Xavier Sanga photo

Xavier Sanga, a senior, was Middleton's No. 1 singles player last season.

MIDDLETON — When first-year Middleton boys varsity tennis coach Kalla Schaefer was young, her mother, Kris, sought to spark an interest in tennis.

Garbage cans were set a distance apart on the family driveway. A step ladder was placed horizontally on the trash cans. A bedspread was draped over the ladder.

Kalla could hit tennis balls over the makeshift net, an innovative way to let the youngster practice and keep her close to home.

Despite those best intentions, Kalla wasn’t digging it.

“When I was a child, I wasn’t very interested,” Kalla Schaefer said Tuesday while sweeping the courts before Middleton team tryouts. “They had to cajole me to get me on the court.”

She liked karate in elementary school and volleyball in middle school, but was cool to tennis.

“That was my dad’s work,” she said. “I was exposed to it, but it wasn’t my passion.”

That all changed when she was 14 and decided she wanted to try out for the Madison Memorial girls tennis team and asked for help from her father, Lyle Schaefer, who’s well-known in Madison tennis circles and runs his own tennis academy.

“I asked, ‘Can you help me?’ ” she said. “I’ve been playing ever since. He is an excellent teacher.”

Since then, her passion for the sport grew and grew.

Kalla Schaefer, a 2007 Madison Memorial graduate, qualified for the WIAA Division 1 state individual tournament all four years, including advancing to the third round in her senior season in 2006.

She earned All-American status at UW-Whitewater, playing singles and doubles, and helped her father (and mother) instructing young tennis players during her college years. That has become full-time work after college at the Lyle Schaefer Tennis Academy.

She has been with the Middleton boys program for three seasons and the Cardinals’ girls for two, coaching various levels. In January, she was named as the boys coach, replacing Deke Bradley, who stepped down because he couldn’t manage the time commitment with the job he had.

“It’s definitely a step up,” the 28-year-old Schaefer said. “I know a lot of the boys already who I had on the JV team or the freshman team, or who I hit with when they were younger.”

That familiarity should help with the transition.

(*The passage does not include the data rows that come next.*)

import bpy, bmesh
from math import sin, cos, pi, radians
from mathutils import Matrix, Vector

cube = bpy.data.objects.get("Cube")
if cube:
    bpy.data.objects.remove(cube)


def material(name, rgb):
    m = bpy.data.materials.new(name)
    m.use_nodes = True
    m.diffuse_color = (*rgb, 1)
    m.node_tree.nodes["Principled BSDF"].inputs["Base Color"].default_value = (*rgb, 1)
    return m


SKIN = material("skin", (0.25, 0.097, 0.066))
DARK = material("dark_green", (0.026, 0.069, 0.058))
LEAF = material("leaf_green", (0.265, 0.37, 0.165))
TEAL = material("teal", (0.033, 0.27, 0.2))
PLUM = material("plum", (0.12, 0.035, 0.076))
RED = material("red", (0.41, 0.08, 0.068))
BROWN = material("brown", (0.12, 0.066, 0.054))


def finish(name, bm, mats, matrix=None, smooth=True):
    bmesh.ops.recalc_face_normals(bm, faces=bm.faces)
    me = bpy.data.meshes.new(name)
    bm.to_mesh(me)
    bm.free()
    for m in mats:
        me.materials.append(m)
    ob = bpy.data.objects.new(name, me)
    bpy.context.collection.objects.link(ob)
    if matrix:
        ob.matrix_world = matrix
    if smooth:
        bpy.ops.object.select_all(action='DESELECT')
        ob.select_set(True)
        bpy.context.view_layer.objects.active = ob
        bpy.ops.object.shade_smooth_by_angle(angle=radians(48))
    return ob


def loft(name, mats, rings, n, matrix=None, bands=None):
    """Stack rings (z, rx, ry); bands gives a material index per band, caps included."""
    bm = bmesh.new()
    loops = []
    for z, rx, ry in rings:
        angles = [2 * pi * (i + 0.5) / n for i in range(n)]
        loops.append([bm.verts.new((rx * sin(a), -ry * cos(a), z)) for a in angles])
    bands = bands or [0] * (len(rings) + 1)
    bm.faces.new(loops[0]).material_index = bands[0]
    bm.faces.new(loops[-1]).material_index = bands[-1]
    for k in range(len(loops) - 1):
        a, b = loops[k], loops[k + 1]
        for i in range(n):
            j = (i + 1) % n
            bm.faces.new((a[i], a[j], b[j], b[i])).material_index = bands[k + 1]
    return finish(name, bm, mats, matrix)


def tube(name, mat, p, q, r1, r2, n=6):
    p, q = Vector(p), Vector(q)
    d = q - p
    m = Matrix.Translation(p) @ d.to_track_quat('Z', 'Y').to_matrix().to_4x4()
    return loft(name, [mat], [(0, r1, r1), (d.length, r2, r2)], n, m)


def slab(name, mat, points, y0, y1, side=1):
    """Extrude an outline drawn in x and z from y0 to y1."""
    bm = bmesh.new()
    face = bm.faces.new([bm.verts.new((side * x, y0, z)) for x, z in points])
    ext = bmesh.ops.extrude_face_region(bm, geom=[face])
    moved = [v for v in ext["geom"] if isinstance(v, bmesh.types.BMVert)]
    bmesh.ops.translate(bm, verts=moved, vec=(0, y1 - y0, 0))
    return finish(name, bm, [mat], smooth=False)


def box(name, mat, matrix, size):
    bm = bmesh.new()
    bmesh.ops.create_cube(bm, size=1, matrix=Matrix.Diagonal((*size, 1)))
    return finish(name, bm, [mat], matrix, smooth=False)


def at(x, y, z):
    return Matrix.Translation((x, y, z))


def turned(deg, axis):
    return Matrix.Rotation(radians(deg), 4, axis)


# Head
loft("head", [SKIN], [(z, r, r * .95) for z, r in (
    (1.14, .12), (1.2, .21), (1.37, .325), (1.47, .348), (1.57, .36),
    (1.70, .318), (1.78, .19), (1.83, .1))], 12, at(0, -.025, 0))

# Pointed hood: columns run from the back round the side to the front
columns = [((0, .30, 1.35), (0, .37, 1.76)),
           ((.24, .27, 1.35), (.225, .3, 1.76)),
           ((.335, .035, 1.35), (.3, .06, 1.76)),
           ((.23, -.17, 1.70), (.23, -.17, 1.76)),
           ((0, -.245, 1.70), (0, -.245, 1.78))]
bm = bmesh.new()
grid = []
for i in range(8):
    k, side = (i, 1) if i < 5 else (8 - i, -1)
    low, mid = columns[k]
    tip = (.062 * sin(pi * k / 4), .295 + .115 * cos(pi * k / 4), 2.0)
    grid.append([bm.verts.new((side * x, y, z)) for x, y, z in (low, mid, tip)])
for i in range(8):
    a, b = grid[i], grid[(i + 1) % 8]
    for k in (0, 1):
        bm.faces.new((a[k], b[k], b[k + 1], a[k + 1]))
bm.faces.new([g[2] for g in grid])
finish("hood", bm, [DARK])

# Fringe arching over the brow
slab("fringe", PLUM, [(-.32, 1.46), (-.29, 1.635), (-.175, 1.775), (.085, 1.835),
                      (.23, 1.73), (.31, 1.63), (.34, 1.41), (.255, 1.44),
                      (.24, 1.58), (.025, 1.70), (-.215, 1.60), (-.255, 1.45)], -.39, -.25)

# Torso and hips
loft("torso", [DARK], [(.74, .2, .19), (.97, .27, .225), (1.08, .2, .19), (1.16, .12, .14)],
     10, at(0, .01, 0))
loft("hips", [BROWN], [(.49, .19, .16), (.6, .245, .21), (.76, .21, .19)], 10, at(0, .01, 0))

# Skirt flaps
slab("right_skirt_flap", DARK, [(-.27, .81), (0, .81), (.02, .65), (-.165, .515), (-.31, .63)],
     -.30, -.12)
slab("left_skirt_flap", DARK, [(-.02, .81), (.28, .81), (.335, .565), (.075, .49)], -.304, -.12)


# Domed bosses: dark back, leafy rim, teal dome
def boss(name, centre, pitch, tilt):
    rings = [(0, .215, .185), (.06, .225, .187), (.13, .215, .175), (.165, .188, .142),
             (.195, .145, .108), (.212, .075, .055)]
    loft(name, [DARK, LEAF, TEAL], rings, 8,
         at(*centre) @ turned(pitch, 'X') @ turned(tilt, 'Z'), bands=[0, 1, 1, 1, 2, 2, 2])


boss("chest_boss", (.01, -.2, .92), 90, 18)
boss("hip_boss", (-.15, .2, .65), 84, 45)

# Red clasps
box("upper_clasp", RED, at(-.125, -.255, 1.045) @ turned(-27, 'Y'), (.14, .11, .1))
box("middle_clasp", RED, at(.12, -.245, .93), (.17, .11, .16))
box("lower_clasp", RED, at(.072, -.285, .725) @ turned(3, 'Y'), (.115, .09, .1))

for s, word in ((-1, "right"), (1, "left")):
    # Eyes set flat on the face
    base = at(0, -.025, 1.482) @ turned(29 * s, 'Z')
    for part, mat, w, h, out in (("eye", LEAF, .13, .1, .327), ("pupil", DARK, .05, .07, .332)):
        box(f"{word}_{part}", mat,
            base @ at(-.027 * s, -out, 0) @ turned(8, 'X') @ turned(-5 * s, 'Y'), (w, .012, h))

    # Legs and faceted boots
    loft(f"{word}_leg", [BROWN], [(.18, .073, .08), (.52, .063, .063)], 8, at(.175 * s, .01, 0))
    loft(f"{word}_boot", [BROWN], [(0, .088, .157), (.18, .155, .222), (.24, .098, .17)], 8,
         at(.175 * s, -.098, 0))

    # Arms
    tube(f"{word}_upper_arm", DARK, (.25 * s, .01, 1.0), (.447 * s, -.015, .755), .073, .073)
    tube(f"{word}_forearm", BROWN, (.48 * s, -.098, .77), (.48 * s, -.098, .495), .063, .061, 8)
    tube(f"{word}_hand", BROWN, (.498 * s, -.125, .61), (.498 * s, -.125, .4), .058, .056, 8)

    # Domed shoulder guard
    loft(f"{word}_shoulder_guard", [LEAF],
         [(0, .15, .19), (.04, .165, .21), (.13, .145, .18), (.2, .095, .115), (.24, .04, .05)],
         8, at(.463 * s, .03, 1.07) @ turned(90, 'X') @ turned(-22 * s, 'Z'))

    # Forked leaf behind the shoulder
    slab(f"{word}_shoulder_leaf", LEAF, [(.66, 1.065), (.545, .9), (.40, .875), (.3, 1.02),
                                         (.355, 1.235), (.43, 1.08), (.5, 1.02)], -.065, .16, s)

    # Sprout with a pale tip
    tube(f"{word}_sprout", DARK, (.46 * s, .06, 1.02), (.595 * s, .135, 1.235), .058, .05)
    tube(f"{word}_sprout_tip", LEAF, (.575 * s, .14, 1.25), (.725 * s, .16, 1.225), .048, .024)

“She is organized,” said Middleton sophomore singles player Ryan Gold, who hit with Kalla and Lyle Schaefer two or three years ago. “She has a lot of experience coaching others. She knows a lot about the game. She is positive.”

Knowledge of the game demonstrated by the coach always is critical to players, whether the coach is a male or female.

“If you are open and the expectations are clear, so they know what to expect, and you know the game, I don’t think it matters,” she said, citing longtime Madison La Follette boys and girls coach Nan Perschon.

Schaefer said expectations always are high for the Middleton boys team, which advanced to the Division 1 state tournament semifinals last year. The Big Eight Conference title and a team state berth remain goals, but she said she doesn’t plan to put pressure on her team, expected to be led by Xavier Sanga, Gold, Haiwen Dai, Rafael Sanga and Mason Pyle.

“I would expect us to make state based on the way we performed last year and losing only three (from the lineup),” said Gold, who played No. 2 singles as a freshman and reached the second round of the WIAA Division 1 state individual tournament last year. “I think we still have it in us.”

Like Bradley before her, Schaefer expects to continue coaching the Cardinals to play strategically and aggressively on the court. Her own game featured aggressive play.

“I had a different style of game,” Schaefer said. “I was not a baseliner. I used to hit slicing shots, or I’d come in and hit volleys or overheads. I had a touch game more than a power game. It was a little unorthodox.”

Schaefer understands every player is unique out on the court.

“You are on your own, and sometimes, it gets lonely out there and you have to dig deep,” she said. “Some people are different in the way they want to be coached. Some want to hear more. Some want to hear less.”

As her first season as head coach begins, she hopes to strike the right balance with each player.

“This is a great opportunity,” she said. “We have a great group. I am excited for the season.”

Contact Jon Masson at



Jon Masson covers high school sports for the Wisconsin State Journal. He has covered a variety of sports — including the Green Bay Packers and Wisconsin men's and women's basketball and volleyball — since he first came to the State Journal in 1999.